After the Tibet study, Gliganic moved to Australia and began doing some rock surface dating there. At a 2018 conference, he explained the process to McDonald and suggested it might be helpful for dating Murujuga rock art. For the past several years, he’s been gathering evidence to ascertain whether optical surface luminescence dating will work on the Murujuga art. In some ways, the project is simpler than the one in Tibet. The engravings on the rocks would have started the bleaching process, so if he takes core samples, he should be able to measure the remaining luminescence signal and thus figure out when the bleaching started.
However, because the art is connected and sacred to local aboriginal groups—in many other places the connection between rock art and indigenous groups has been lost—Gliganic knows he must be very careful in his research and very sure that it will work before approaching MAC to ask if they want him to take actual samples from the engravings.
Gliganic has spent the last two years doing things like conducting laboratory and field bleaching experiments, where he made his own simple carvings into the different rock types in Murujuga that do not contain any heritage engravings. He then returns at later dates to take core samples and measure the bleaching rates, similar to what Sohbati did in Utah, to calibrate the model to the rocks’ bleaching rate.
“By combining multiple calibration sites across the archipelago, we’re hopefully going to be able to build a calibration model,” he says. “Then we’ll be able to collect core sample from engravings in different areas and say, ‘Oh, the bleaching is five millimeters deep, that means it’s 1,000 years old or whatever.’”

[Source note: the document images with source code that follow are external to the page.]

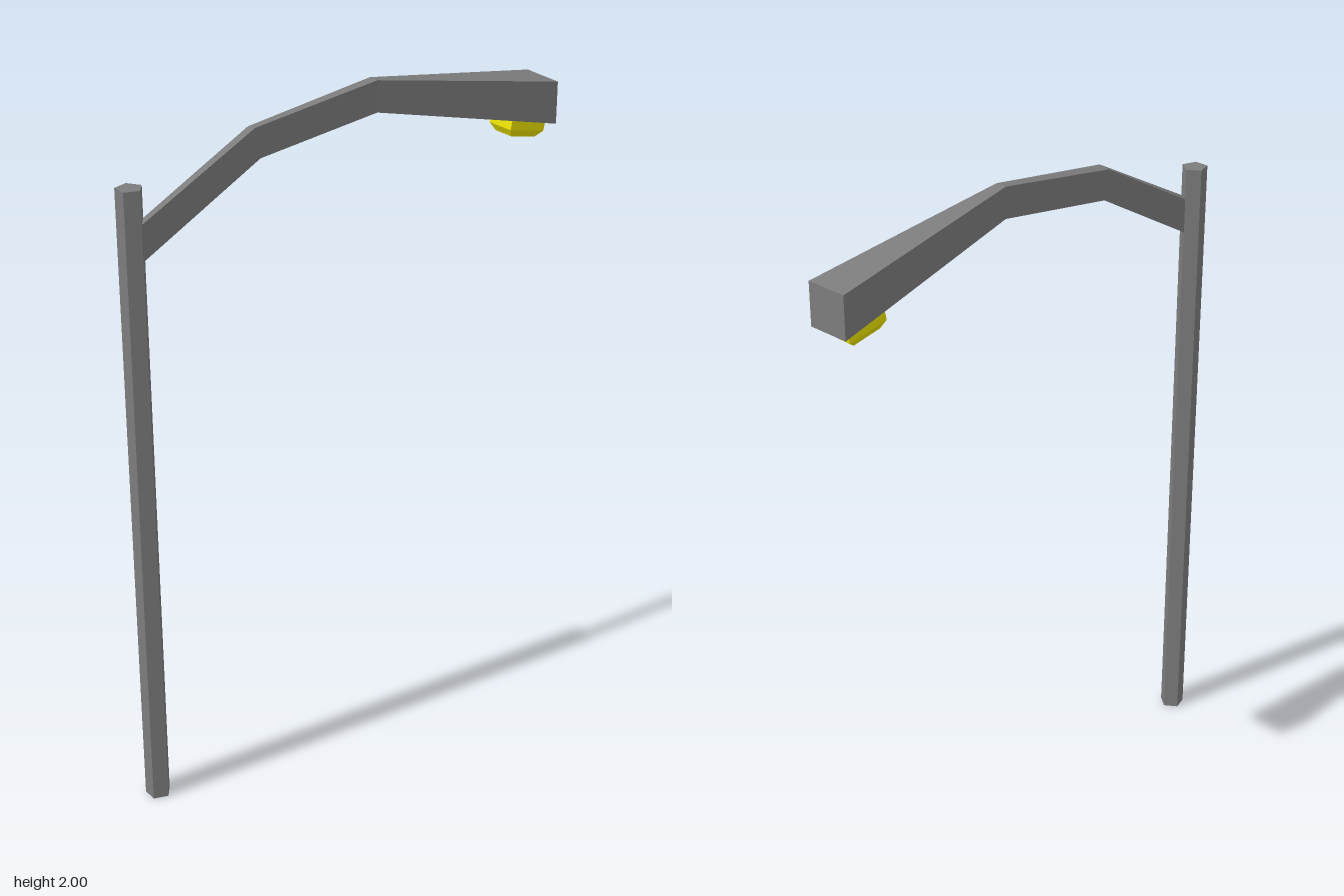
import * as THREE from 'three';

// Skins a list of four-cornered rings into a closed, flat-faced solid
function loftRings(rings) {
  const positions = [];
  const quad = (a, b, c, d) => positions.push(...a, ...b, ...c, ...a, ...c, ...d);
  for (let i = 0; i < rings.length - 1; i++) {
    const r = rings[i], s = rings[i + 1];
    for (let k = 0; k < 4; k++) {
      const n = (k + 1) % 4;
      quad(r[k], s[k], s[n], r[n]);
    }
  }
  const first = rings[0], last = rings[rings.length - 1];
  quad(first[0], first[1], first[2], first[3]);
  quad(last[3], last[2], last[1], last[0]);
  const geometry = new THREE.BufferGeometry();
  geometry.setAttribute('position', new THREE.Float32BufferAttribute(positions, 3));
  geometry.computeVertexNormals();
  return geometry;
}

export function createModel() {
  const group = new THREE.Group();
  const metal = new THREE.MeshStandardMaterial({ color: 0x7c7c7c, flatShading: true });
  const yellow = new THREE.MeshStandardMaterial({ color: 0xe8e000, flatShading: true });

  const add = (name, geometry, material) => {
    const mesh = new THREE.Mesh(geometry, material);
    mesh.name = name;
    group.add(mesh);
    return mesh;
  };

  // Five-sided pole with one corner pointing along the arm
  const pole = add('pole', new THREE.CylinderGeometry(0.037, 0.037, 1.85, 5, 1, false, Math.PI / 2), metal);
  pole.position.set(-0.659, 0.925, -0.016);

  // Bent arm widening into the lamp head: top x, top y, bottom x, bottom y, half width, drop of the back edge
  const sections = [
    [-0.648, 1.757, -0.648, 1.656, 0.017, 0.01],
    [-0.3, 1.945, -0.285, 1.86, 0.017, 0.005],
    [0.09, 2.0, 0.09, 1.911, 0.017, 0],
    [0.685, 1.9, 0.685, 1.777, 0.065, -0.003],
  ];
  const rings = sections.map(([tx, ty, bx, by, w, drop]) => [
    [bx, by, w],
    [tx, ty, w],
    [tx, ty - drop, -w],
    [bx, by - drop, -w],
  ]);
  add('armAndLampHead', loftRings(rings), metal);

  // Box-shaped lamp cover with a bevelled underside: height, half length, half width
  const coverRings = [[-0.046, 0.045, 0.034], [-0.026, 0.062, 0.046], [0.02, 0.062, 0.046]]
    .map(([y, l, w]) => [[-l, y, w], [-l, y, -w], [l, y, -w], [l, y, w]]);
  const cover = add('lampCover', loftRings(coverRings), yellow);
  cover.position.set(0.6, 1.795, 0);
  cover.rotation.z = -0.2;

  return group;
}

Gliganic hopes to have his field experiments wrapped up in a few months and then present his results. Whether MAC will allow him to take core samples from the art, he can’t say for sure. However, the organization has applied to make Murujuga a UNESCO World Heritage Site, so having scientific data on the age of the rock art could bolster their case. “Murujuga is an incredible place,” Gliganic says, “so dating the art won’t make or break the case for World Heritage recognition. But it would certainly contribute to it.”
Nancy Averett is a Cincinnati-based science and environmental writer.